Records supplied:
==========

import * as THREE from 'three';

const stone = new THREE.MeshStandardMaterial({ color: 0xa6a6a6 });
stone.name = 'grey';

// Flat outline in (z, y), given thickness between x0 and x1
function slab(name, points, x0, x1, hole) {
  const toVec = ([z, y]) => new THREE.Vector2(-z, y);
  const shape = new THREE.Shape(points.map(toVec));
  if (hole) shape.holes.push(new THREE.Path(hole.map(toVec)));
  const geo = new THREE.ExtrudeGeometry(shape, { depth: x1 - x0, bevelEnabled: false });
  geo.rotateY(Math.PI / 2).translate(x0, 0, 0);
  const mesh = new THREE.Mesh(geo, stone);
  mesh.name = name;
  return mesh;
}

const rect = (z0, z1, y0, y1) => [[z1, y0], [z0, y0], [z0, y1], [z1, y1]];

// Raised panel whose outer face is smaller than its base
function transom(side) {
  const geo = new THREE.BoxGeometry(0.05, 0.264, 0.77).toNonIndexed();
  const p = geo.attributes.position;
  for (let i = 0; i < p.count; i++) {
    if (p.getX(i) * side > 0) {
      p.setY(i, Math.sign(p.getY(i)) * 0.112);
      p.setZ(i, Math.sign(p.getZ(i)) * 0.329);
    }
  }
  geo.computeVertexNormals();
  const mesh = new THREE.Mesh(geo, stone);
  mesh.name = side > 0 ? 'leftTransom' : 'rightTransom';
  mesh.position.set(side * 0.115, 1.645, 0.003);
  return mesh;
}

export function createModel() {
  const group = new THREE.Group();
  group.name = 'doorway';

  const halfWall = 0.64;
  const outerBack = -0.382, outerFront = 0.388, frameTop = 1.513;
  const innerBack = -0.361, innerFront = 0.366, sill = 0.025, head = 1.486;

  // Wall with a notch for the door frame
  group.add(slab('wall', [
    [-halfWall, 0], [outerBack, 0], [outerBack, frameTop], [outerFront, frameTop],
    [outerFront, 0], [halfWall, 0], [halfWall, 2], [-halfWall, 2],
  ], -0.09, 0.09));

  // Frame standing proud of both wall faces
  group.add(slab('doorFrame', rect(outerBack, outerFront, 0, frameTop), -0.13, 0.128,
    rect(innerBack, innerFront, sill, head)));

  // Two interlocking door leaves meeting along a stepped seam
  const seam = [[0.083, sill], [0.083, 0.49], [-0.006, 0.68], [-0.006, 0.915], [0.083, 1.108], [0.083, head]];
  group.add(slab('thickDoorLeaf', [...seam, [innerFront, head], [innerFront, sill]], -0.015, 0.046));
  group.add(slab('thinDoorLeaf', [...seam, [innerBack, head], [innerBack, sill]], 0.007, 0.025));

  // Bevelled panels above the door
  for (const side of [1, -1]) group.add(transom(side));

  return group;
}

==========

Wherever a line in the records contains the word "THREE", copy that line.

Exercise response:
import * as THREE from 'three';
const stone = new THREE.MeshStandardMaterial({ color: 0xa6a6a6 });
  const toVec = ([z, y]) => new THREE.Vector2(-z, y);
  const shape = new THREE.Shape(points.map(toVec));
  if (hole) shape.holes.push(new THREE.Path(hole.map(toVec)));
  const geo = new THREE.ExtrudeGeometry(shape, { depth: x1 - x0, bevelEnabled: false });
  const mesh = new THREE.Mesh(geo, stone);
  const geo = new THREE.BoxGeometry(0.05, 0.264, 0.77).toNonIndexed();
  const mesh = new THREE.Mesh(geo, stone);
  const group = new THREE.Group();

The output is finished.